■ Your objective: Repeat, exactly and in full, the lines of the listing below, but without any pictures.

━━━━━━

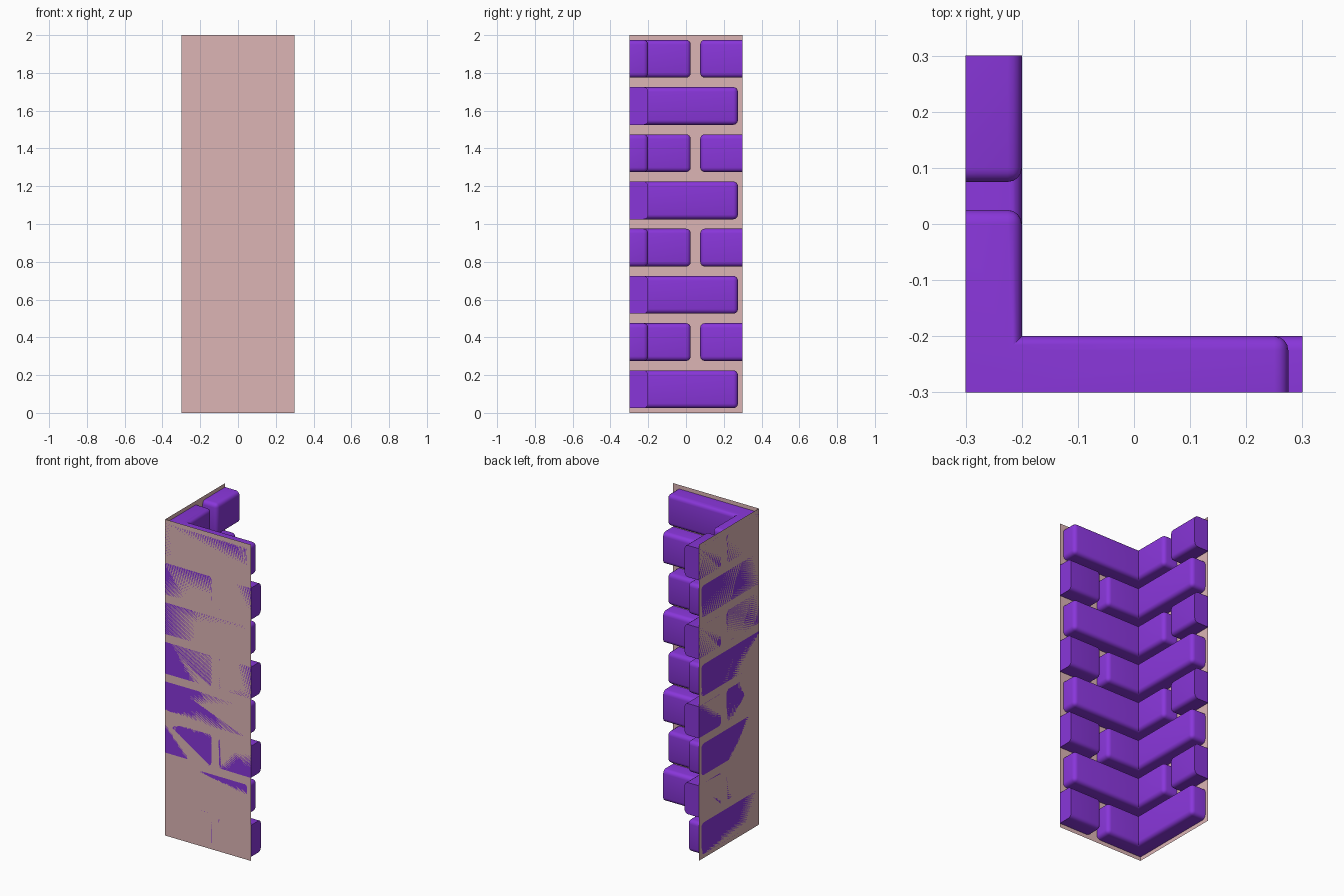
import bpy, bmesh

if "Cube" in bpy.data.objects:
    bpy.data.objects.remove(bpy.data.objects["Cube"])

W, D, H = 0.3, 0.1, 2.0        # half width of wall, brick depth, height
ROWS, GAP, R = 8, 0.025, 0.025  # courses, half joint, edge rounding


def material(name, color):
    m = bpy.data.materials.new(name)
    m.diffuse_color = (*color, 1)
    m.use_nodes = True
    m.node_tree.nodes["Principled BSDF"].inputs["Base Color"].default_value = m.diffuse_color
    return m


BRICK = material("brick_purple", (0.25, 0.037, 0.70))
MORTAR = material("mortar_pink", (0.72, 0.46, 0.46))


def to_object(bm, name, mat):
    me = bpy.data.meshes.new(name)
    bm.to_mesh(me)
    bm.free()
    me.materials.append(mat)
    ob = bpy.data.objects.new(name, me)
    bpy.context.collection.objects.link(ob)
    return ob


def brick(name, outline, z0, z1):
    """Extrude an outline and round every edge that is not on a wall, cut end or inner corner."""
    bm = bmesh.new()
    face = bm.faces.new([bm.verts.new((x, y, z0)) for x, y in outline])
    top = bmesh.ops.extrude_face_region(bm, geom=[face])["geom"]
    for v in top:
        if isinstance(v, bmesh.types.BMVert):
            v.co.z = z1
    bmesh.ops.recalc_face_normals(bm, faces=bm.faces[:])

    def flat(e):
        a, b = e.verts[0].co, e.verts[1].co
        on_border = any(abs(abs(a[i]) - W) < 1e-5 and abs(a[i] - b[i]) < 1e-5 for i in (0, 1))
        inner = all(abs(c[i] + W - D) < 1e-5 for c in (a, b) for i in (0, 1))
        return on_border or inner

    bmesh.ops.bevel(bm, geom=[e for e in bm.edges if not flat(e)], offset=R,
                    segments=4, profile=0.5, affect='EDGES')
    ob = to_object(bm, name, BRICK)
    bpy.context.view_layer.objects.active = ob
    ob.select_set(True)
    bpy.ops.object.shade_smooth_by_angle(angle=0.6)
    ob.select_set(False)


def sheet(name, pts):
    bm = bmesh.new()
    bm.faces.new([bm.verts.new(p) for p in pts])
    to_object(bm, name, MORTAR)


# Mortar backing on the two walls
sheet("front_mortar", [(-W, -W, 0), (W, -W, 0), (W, -W, H), (-W, -W, H)])
sheet("side_mortar", [(-W, W, 0), (-W, -W, 0), (-W, -W, H), (-W, W, H)])

# Alternating courses: an L-shaped corner brick plus a cut brick on the short arm's wall
LONG, SHORT, CUT = 0.275, 0.025, 0.075
I = -W + D
for r in range(ROWS):
    z0 = r * H / ROWS + GAP
    z1 = (r + 1) * H / ROWS - GAP
    ex, ey = (LONG, SHORT) if r % 2 else (SHORT, LONG)
    brick(f"corner_brick_{r}", [(-W, -W), (ex, -W), (ex, I), (I, I), (I, ey), (-W, ey)], z0, z1)
    cut = [(CUT, -W), (W, -W), (W, I), (CUT, I)]
    if r % 2:
        cut = [(y, x) for x, y in cut][::-1]
    brick(f"cut_brick_{r}", cut, z0, z1)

━━━━━━

■ Exercise output:
import bpy, bmesh

if "Cube" in bpy.data.objects:
    bpy.data.objects.remove(bpy.data.objects["Cube"])

W, D, H = 0.3, 0.1, 2.0        # half width of wall, brick depth, height
ROWS, GAP, R = 8, 0.025, 0.025  # courses, half joint, edge rounding


def material(name, color):
    m = bpy.data.materials.new(name)
    m.diffuse_color = (*color, 1)
    m.use_nodes = True
    m.node_tree.nodes["Principled BSDF"].inputs["Base Color"].default_value = m.diffuse_color
    return m


BRICK = material("brick_purple", (0.25, 0.037, 0.70))
MORTAR = material("mortar_pink", (0.72, 0.46, 0.46))


def to_object(bm, name, mat):
    me = bpy.data.meshes.new(name)
    bm.to_mesh(me)
    bm.free()
    me.materials.append(mat)
    ob = bpy.data.objects.new(name, me)
    bpy.context.collection.objects.link(ob)
    return ob


def brick(name, outline, z0, z1):
    """Extrude an outline and round every edge that is not on a wall, cut end or inner corner."""
    bm = bmesh.new()
    face = bm.faces.new([bm.verts.new((x, y, z0)) for x, y in outline])
    top = bmesh.ops.extrude_face_region(bm, geom=[face])["geom"]
    for v in top:
        if isinstance(v, bmesh.types.BMVert):
            v.co.z = z1
    bmesh.ops.recalc_face_normals(bm, faces=bm.faces[:])

    def flat(e):
        a, b = e.verts[0].co, e.verts[1].co
        on_border = any(abs(abs(a[i]) - W) < 1e-5 and abs(a[i] - b[i]) < 1e-5 for i in (0, 1))
        inner = all(abs(c[i] + W - D) < 1e-5 for c in (a, b) for i in (0, 1))
        return on_border or inner

    bmesh.ops.bevel(bm, geom=[e for e in bm.edges if not flat(e)], offset=R,
                    segments=4, profile=0.5, affect='EDGES')
    ob = to_object(bm, name, BRICK)
    bpy.context.view_layer.objects.active = ob
    ob.select_set(True)
    bpy.ops.object.shade_smooth_by_angle(angle=0.6)
    ob.select_set(False)


def sheet(name, pts):
    bm = bmesh.new()
    bm.faces.new([bm.verts.new(p) for p in pts])
    to_object(bm, name, MORTAR)


# Mortar backing on the two walls
sheet("front_mortar", [(-W, -W, 0), (W, -W, 0), (W, -W, H), (-W, -W, H)])
sheet("side_mortar", [(-W, W, 0), (-W, -W, 0), (-W, -W, H), (-W, W, H)])

# Alternating courses: an L-shaped corner brick plus a cut brick on the short arm's wall
LONG, SHORT, CUT = 0.275, 0.025, 0.075
I = -W + D
for r in range(ROWS):
    z0 = r * H / ROWS + GAP
    z1 = (r + 1) * H / ROWS - GAP
    ex, ey = (LONG, SHORT) if r % 2 else (SHORT, LONG)
    brick(f"corner_brick_{r}", [(-W, -W), (ex, -W), (ex, I), (I, I), (I, ey), (-W, ey)], z0, z1)
    cut = [(CUT, -W), (W, -W), (W, I), (CUT, I)]
    if r % 2:
        cut = [(y, x) for x, y in cut][::-1]
    brick(f"cut_brick_{r}", cut, z0, z1)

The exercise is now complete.